By Kevin Binversie
It’s only been a week since her election to the Wisconsin State Supreme Court, but it looks as if some in the mainstream Wisconsin media are already doing all they can to convince Badger State residents they didn’t elect a partisan liberal, but a “moderate” to the high court. Chief among these is the lead editorial from this weekend’s Wisconsin State Journal.
Entitled “Rebecca Dallet’s Win Reassuring for Wisconsin’s High Court,” the newspaper tries to relay the idea that by electing the Milwaukee circuit court judge, Wisconsin voters made the best choice for “independence” in the state judiciary. How does it try to sell this argument? By not actually mentioning anything Dallet or her general election campaign did to prove her independence from state progressives, unions, or liberal political infrastructure, but instead pointing out that far-left liberal candidate and Madison attorney Tim Burns was rejected by voters in the February primary:
The governor needn’t worry about the far left. They lost miserably — more than six weeks ago — when overtly partisan and progressive candidate Tim Burns, a Madison attorney, got creamed in the three-way primary for Wisconsin Supreme Court on Feb. 20.
…In sharp contrast, Burns had attempted to radically change how high-court elections are conducted. Running for what’s supposed to be a nonpartisan and neutral position on the state’s highest court, Burns had touted himself as “an unshakable champion of liberal, Democratic and progressive values.”
Voters wisely and soundly rejected his disturbing campaign, which was a direct threat to what independence is left on the high court. Judicial elections, which force candidates for the high court to raise lots of money and woo support from special interests, are undermining the court’s credibility.
While all true, the editorial fails to follow up on what became of many of Burns’ hard left supporters. In the days after the primary, Burns himself and other high-profile Wisconsin progressives such as U.S. Rep. Mark Pocan (D-Madison), former Gov. Jim Doyle, and state Appeals Court Judge Jo Anne Kloppenburg all backed Dallet. Some, like Pocan, had initially backed Burns.
Where the editorial also fails in its defense of Dallet’s ‘moderation,’ is in both her record and campaign rhetoric. There’s little to nothing about her infamous “San Francisco Values” comment, or the thousands in national liberal money which poured into the race at the last minute. Nor does the State Journal seem to care about comments she made during the primary about how the high court decides cases related to Act 10 and the John Doe investigations.
“Act 10, I think the court got it wrong.”
“The John Doe case… that case involved the coordination of special interest dark money with politics, and the court did not even let the investigation go forward.”

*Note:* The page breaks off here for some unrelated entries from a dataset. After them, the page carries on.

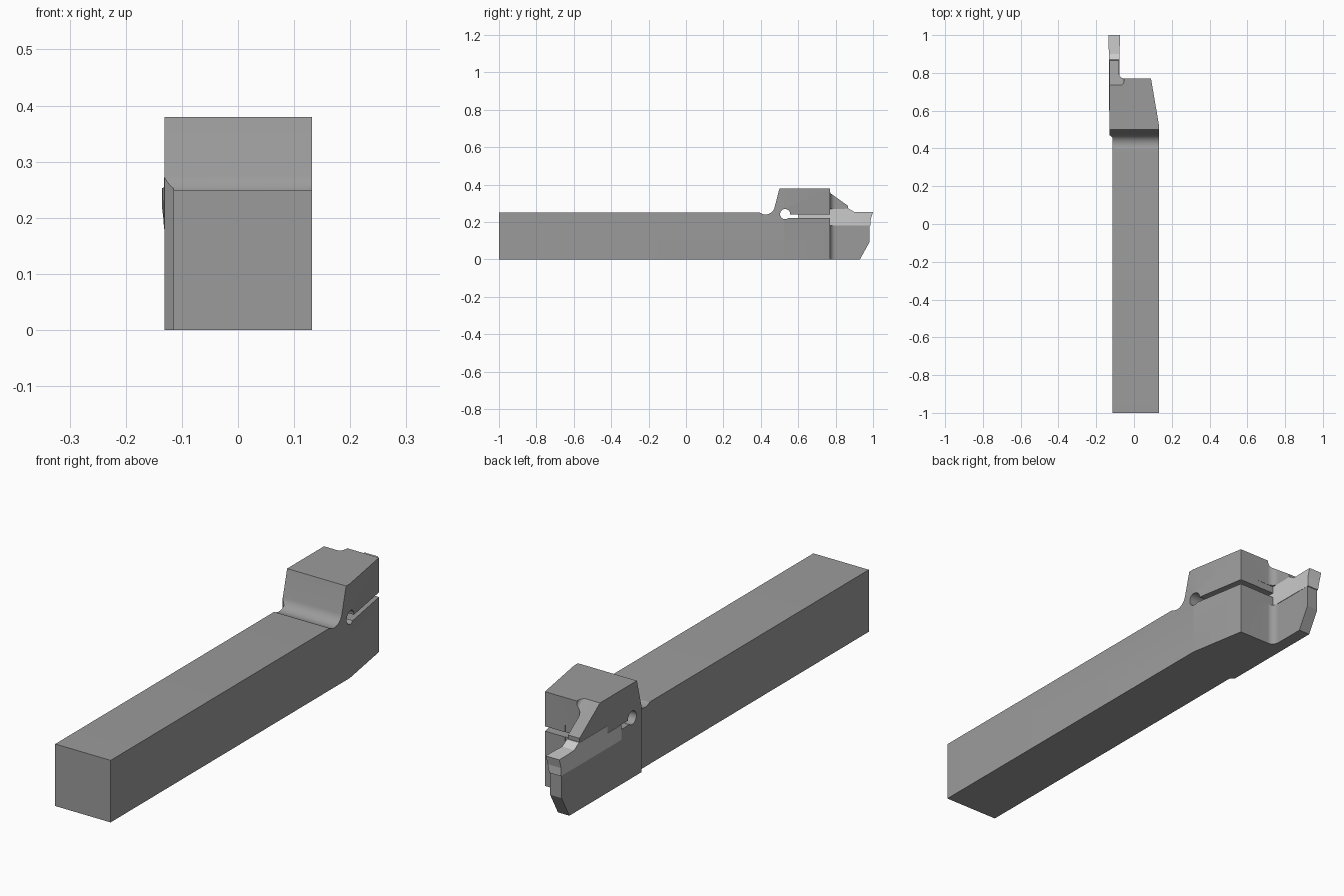
import bpy, bmesh
from math import sin, cos, radians

if "Cube" in bpy.data.objects:
    bpy.data.objects.remove(bpy.data.objects["Cube"])


def arc(cx, cy, r, a0, a1, n):
    """Points on an arc, angles in degrees."""
    angles = [radians(a0 + (a1 - a0) * i / n) for i in range(n + 1)]
    return [(cx + r * cos(a), cy + r * sin(a)) for a in angles]


def prism(name, pts, lo, hi, axis, round_edge=None):
    """Extrude a closed profile, (y, z) along X or (x, y) along Z; optionally round one far edge."""
    place = (lambda p, d: (d, *p)) if axis == 'X' else (lambda p, d: (*p, d))
    bm = bmesh.new()
    a = [bm.verts.new(place(p, lo)) for p in pts]
    b = [bm.verts.new(place(p, hi)) for p in pts]
    bm.faces.new(a)
    bm.faces.new(b)
    for i in range(len(pts)):
        j = (i + 1) % len(pts)
        bm.faces.new((a[i], a[j], b[j], b[i]))
    bmesh.ops.recalc_face_normals(bm, faces=bm.faces)
    if round_edge:
        edge = bm.edges.get((b[0], b[1]))
        bmesh.ops.bevel(bm, geom=[edge], offset=round_edge, segments=10,
                        profile=0.5, affect='EDGES')
    me = bpy.data.meshes.new(name)
    bm.to_mesh(me)
    bm.free()
    ob = bpy.data.objects.new(name, me)
    bpy.context.collection.objects.link(ob)
    return ob


def boolean(ob, cutter, op):
    """Apply a boolean and discard the cutter."""
    cutter.hide_render = True
    mod = ob.modifiers.new(op, 'BOOLEAN')
    mod.operation, mod.object, mod.solver = op, cutter, 'EXACT'
    bpy.context.view_layer.objects.active = ob
    bpy.ops.object.modifier_apply(modifier=mod.name)
    bpy.data.objects.remove(cutter)


def finish(ob, name, grey):
    """Smooth only the rounded areas and set the grey tone."""
    bpy.ops.object.select_all(action='DESELECT')
    ob.select_set(True)
    bpy.context.view_layer.objects.active = ob
    bpy.ops.object.shade_smooth_by_angle(angle=radians(10))
    mat = bpy.data.materials.new(name)
    mat.diffuse_color = (grey, grey, grey, 1)
    mat.use_nodes = True
    mat.node_tree.nodes["Principled BSDF"].inputs["Base Color"].default_value = mat.diffuse_color
    ob.data.materials.clear()
    ob.data.materials.append(mat)


# Holder: side profile crossed with plan outline
side = ([(-1, 0), (0.93, 0), (0.98, 0.09), (0.98, 0.38), (0.5, 0.38)]
        + arc(0.425, 0.29, 0.05, -15, -125, 14) + [(0.385, 0.25), (-1, 0.25)])
plan = ([(-0.115, -1.1), (0.132, -1.1), (0.132, 0.525), (0.09, 0.77)]
        + arc(-0.05, 0.80, 0.03, 270, 180, 14)
        + [(-0.08, 1.1), (-0.131, 1.1), (-0.131, 0.472), (-0.115, 0.458)])
holder = prism("tool_holder", side, -0.3, 0.3, 'X')
boolean(holder, prism("plan", plan, -0.2, 0.6, 'Z'), 'INTERSECT')

# Sloping clamp finger above the insert, rounded into the head
finger = [(0.707, 0.40), (0.865, 0.287), (0.865, 0.265), (1.2, 0.265), (1.2, 0.40)]
boolean(holder, prism("finger_cut", finger, -0.3, -0.052, 'X', 0.018), 'DIFFERENCE')

# Stepped insert pocket
pocket = [(0.60, 0.18), (1.2, 0.18), (1.2, 0.27), (0.69, 0.27), (0.69, 0.24), (0.60, 0.24)]
boolean(holder, prism("pocket_cut", pocket, -0.3, -0.0785, 'X'), 'DIFFERENCE')

# Clearance through the blade fillet beside the insert
notch = [(0.769, 0.18), (1.2, 0.18), (1.2, 0.27), (0.769, 0.27)]
boolean(holder, prism("notch_cut", notch, -0.09, 0.0, 'X'), 'DIFFERENCE')

# Clamping slit ending in a round relief hole
slit = [(0.53, 0.221), (1.2, 0.221), (1.2, 0.2405), (0.53, 0.2405)]
boolean(holder, prism("slit_cut", slit, -0.4, 0.4, 'X'), 'DIFFERENCE')
hole = arc(0.53, 0.242, 0.027, 0, 360, 48)[:-1]
boolean(holder, prism("hole_cut", hole, -0.4, 0.4, 'X'), 'DIFFERENCE')
finish(holder, "dark_steel", 0.33)

# Cutting insert with a flared tip
profile = [(0.60, 0.18), (0.985, 0.18), (0.988, 0.215), (1.0, 0.253), (0.90, 0.253), (0.87, 0.272),
           (0.845, 0.27), (0.69, 0.27), (0.69, 0.24), (0.60, 0.24)]
outline = [(-0.132, 0.5), (-0.078, 0.5), (-0.078, 0.89), (-0.075, 0.95), (-0.075, 1.1),
           (-0.135, 1.1), (-0.135, 0.95), (-0.132, 0.89)]
insert = prism("cutting_insert", profile, -0.3, 0.1, 'X')
boolean(insert, prism("insert_plan", outline, 0, 0.5, 'Z'), 'INTERSECT')
for v in insert.data.vertices:
    if v.co.y > 0.92 and v.co.z < 0.2:
        v.co.x = -0.105 + (v.co.x + 0.105) * 0.86
finish(insert, "light_carbide", 0.8)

Instead, all the editorial does is provide cover for Dallet’s supposed judicial independence by mentioning a past endorsement of Dallet by state Supreme Court Justice Pat Roggensack years ago when the former was seeking re-election in Milwaukee. What it then fails to do is point out the numerous attacks Dallet made against Roggensack and other conservatives on the court; attacks which got so heated, they forced Roggensack’s daughter – fellow Milwaukee Circuit Court Judge Ellen Brostrom – to withdraw her earlier endorsement of Dallet.
State Supreme Court candidate Rebecca Dallet has lost a key endorsement after criticizing the operation of the high court under the leadership of Chief Justice Patience Roggensack.
Roggensack’s daughter, Milwaukee County Circuit Judge Ellen Brostrom, had supported Dallet, who is also a Milwaukee County judge, during the three-way primary contest for an opening on the Supreme Court. Brostrom is a close personal friend of Dallet’s.
But Brostrom’s name no longer appears on a list of officials supporting Dallet on the candidate’s website. Roggensack hasn’t endorsed Dallet or her opponent, Sauk County Circuit Judge Michael Screnock.
“Judge Brostrom withdrew her support following Dallet’s criticism of the Supreme Court and the chief justice, in particular,” said a source close to Brostrom.
So while the editorial writers at the Wisconsin State Journal might feel voters have a new voice for “judicial independence” on the state’s highest court, they provide very shallow proof to convince those who believe otherwise. Nor do they give any evidence that would suggest that Dallet will be nothing more than a reliable third vote for the court’s liberal wing.
Finally, if the paper wished to give insight into how Dallet will be able to bridge the animosity between former Chief Justice Shirley Abrahamson and the current Chief Justice Roggensack this editorial severally missed its opportunity. Instead it reads nothing more than as a “Aren’t we glad we got Dallet?” puff piece instead of a serious discussion on how impartial our newest state supreme court justice is or isn’t.